Problem description »
What is needed is an exact reproduction of the listing, without its pictures.

□ □ □ □ □ □ □

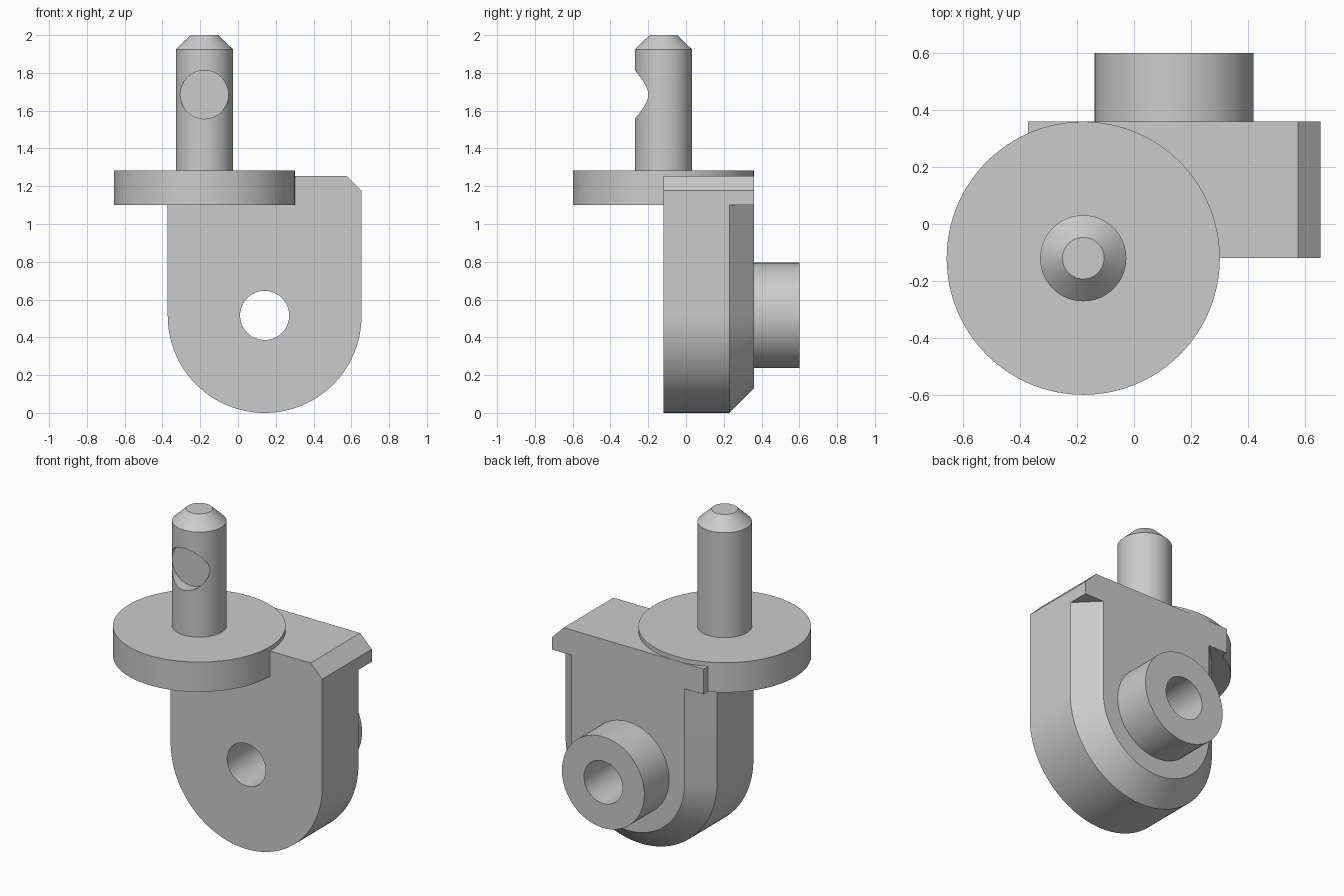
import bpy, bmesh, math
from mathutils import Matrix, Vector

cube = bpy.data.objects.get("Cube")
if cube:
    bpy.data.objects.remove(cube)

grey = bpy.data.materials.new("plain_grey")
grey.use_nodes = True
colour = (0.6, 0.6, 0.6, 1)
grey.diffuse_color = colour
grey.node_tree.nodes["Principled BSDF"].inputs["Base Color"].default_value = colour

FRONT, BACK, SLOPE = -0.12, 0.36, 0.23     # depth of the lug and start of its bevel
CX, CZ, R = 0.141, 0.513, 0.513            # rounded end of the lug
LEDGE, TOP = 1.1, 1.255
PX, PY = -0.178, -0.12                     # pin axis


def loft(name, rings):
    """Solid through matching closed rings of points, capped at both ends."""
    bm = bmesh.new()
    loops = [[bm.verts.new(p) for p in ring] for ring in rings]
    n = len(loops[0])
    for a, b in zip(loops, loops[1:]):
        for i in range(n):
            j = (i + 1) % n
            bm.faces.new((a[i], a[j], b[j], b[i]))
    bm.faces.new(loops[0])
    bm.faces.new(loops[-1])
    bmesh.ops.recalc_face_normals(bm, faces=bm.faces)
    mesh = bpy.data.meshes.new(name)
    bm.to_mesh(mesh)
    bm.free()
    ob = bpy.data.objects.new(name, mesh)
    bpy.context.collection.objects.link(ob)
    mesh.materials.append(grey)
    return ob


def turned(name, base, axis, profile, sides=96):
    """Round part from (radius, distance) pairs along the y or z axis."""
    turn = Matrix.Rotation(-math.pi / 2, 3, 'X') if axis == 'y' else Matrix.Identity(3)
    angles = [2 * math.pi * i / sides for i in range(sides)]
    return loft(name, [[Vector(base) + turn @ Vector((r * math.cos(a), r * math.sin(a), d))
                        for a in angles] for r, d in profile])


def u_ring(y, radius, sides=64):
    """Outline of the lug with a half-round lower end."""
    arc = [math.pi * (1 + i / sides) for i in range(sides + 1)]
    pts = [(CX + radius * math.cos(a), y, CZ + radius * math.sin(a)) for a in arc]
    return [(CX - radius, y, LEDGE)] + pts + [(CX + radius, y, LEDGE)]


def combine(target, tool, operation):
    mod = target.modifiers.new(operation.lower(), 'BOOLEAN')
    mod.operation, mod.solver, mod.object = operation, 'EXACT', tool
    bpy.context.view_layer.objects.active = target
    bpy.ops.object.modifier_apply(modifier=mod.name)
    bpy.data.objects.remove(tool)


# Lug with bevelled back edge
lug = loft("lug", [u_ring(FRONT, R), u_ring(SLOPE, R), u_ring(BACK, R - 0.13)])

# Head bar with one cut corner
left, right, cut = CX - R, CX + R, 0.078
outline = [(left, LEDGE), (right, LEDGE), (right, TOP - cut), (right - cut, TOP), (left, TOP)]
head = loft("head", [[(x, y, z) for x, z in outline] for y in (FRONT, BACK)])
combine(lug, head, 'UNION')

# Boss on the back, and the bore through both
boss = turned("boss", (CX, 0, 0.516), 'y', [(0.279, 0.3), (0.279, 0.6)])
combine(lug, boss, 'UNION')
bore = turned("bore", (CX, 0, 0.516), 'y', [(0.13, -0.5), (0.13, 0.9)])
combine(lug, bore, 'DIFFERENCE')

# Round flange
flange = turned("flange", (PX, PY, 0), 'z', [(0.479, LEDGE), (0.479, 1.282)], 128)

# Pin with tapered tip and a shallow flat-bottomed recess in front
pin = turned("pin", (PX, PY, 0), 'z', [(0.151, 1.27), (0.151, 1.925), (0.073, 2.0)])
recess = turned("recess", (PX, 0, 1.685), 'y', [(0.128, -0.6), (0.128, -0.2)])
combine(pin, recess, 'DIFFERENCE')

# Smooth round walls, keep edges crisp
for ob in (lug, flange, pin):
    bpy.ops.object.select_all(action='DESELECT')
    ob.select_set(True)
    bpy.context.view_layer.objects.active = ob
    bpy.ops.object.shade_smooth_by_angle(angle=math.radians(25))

□ □ □ □ □ □ □

Exercise output »
import bpy, bmesh, math
from mathutils import Matrix, Vector

cube = bpy.data.objects.get("Cube")
if cube:
    bpy.data.objects.remove(cube)

grey = bpy.data.materials.new("plain_grey")
grey.use_nodes = True
colour = (0.6, 0.6, 0.6, 1)
grey.diffuse_color = colour
grey.node_tree.nodes["Principled BSDF"].inputs["Base Color"].default_value = colour

FRONT, BACK, SLOPE = -0.12, 0.36, 0.23     # depth of the lug and start of its bevel
CX, CZ, R = 0.141, 0.513, 0.513            # rounded end of the lug
LEDGE, TOP = 1.1, 1.255
PX, PY = -0.178, -0.12                     # pin axis


def loft(name, rings):
    """Solid through matching closed rings of points, capped at both ends."""
    bm = bmesh.new()
    loops = [[bm.verts.new(p) for p in ring] for ring in rings]
    n = len(loops[0])
    for a, b in zip(loops, loops[1:]):
        for i in range(n):
            j = (i + 1) % n
            bm.faces.new((a[i], a[j], b[j], b[i]))
    bm.faces.new(loops[0])
    bm.faces.new(loops[-1])
    bmesh.ops.recalc_face_normals(bm, faces=bm.faces)
    mesh = bpy.data.meshes.new(name)
    bm.to_mesh(mesh)
    bm.free()
    ob = bpy.data.objects.new(name, mesh)
    bpy.context.collection.objects.link(ob)
    mesh.materials.append(grey)
    return ob


def turned(name, base, axis, profile, sides=96):
    """Round part from (radius, distance) pairs along the y or z axis."""
    turn = Matrix.Rotation(-math.pi / 2, 3, 'X') if axis == 'y' else Matrix.Identity(3)
    angles = [2 * math.pi * i / sides for i in range(sides)]
    return loft(name, [[Vector(base) + turn @ Vector((r * math.cos(a), r * math.sin(a), d))
                        for a in angles] for r, d in profile])


def u_ring(y, radius, sides=64):
    """Outline of the lug with a half-round lower end."""
    arc = [math.pi * (1 + i / sides) for i in range(sides + 1)]
    pts = [(CX + radius * math.cos(a), y, CZ + radius * math.sin(a)) for a in arc]
    return [(CX - radius, y, LEDGE)] + pts + [(CX + radius, y, LEDGE)]


def combine(target, tool, operation):
    mod = target.modifiers.new(operation.lower(), 'BOOLEAN')
    mod.operation, mod.solver, mod.object = operation, 'EXACT', tool
    bpy.context.view_layer.objects.active = target
    bpy.ops.object.modifier_apply(modifier=mod.name)
    bpy.data.objects.remove(tool)


# Lug with bevelled back edge
lug = loft("lug", [u_ring(FRONT, R), u_ring(SLOPE, R), u_ring(BACK, R - 0.13)])

# Head bar with one cut corner
left, right, cut = CX - R, CX + R, 0.078
outline = [(left, LEDGE), (right, LEDGE), (right, TOP - cut), (right - cut, TOP), (left, TOP)]
head = loft("head", [[(x, y, z) for x, z in outline] for y in (FRONT, BACK)])
combine(lug, head, 'UNION')

# Boss on the back, and the bore through both
boss = turned("boss", (CX, 0, 0.516), 'y', [(0.279, 0.3), (0.279, 0.6)])
combine(lug, boss, 'UNION')
bore = turned("bore", (CX, 0, 0.516), 'y', [(0.13, -0.5), (0.13, 0.9)])
combine(lug, bore, 'DIFFERENCE')

# Round flange
flange = turned("flange", (PX, PY, 0), 'z', [(0.479, LEDGE), (0.479, 1.282)], 128)

# Pin with tapered tip and a shallow flat-bottomed recess in front
pin = turned("pin", (PX, PY, 0), 'z', [(0.151, 1.27), (0.151, 1.925), (0.073, 2.0)])
recess = turned("recess", (PX, 0, 1.685), 'y', [(0.128, -0.6), (0.128, -0.2)])
combine(pin, recess, 'DIFFERENCE')

# Smooth round walls, keep edges crisp
for ob in (lug, flange, pin):
    bpy.ops.object.select_all(action='DESELECT')
    ob.select_set(True)
    bpy.context.view_layer.objects.active = ob
    bpy.ops.object.shade_smooth_by_angle(angle=math.radians(25))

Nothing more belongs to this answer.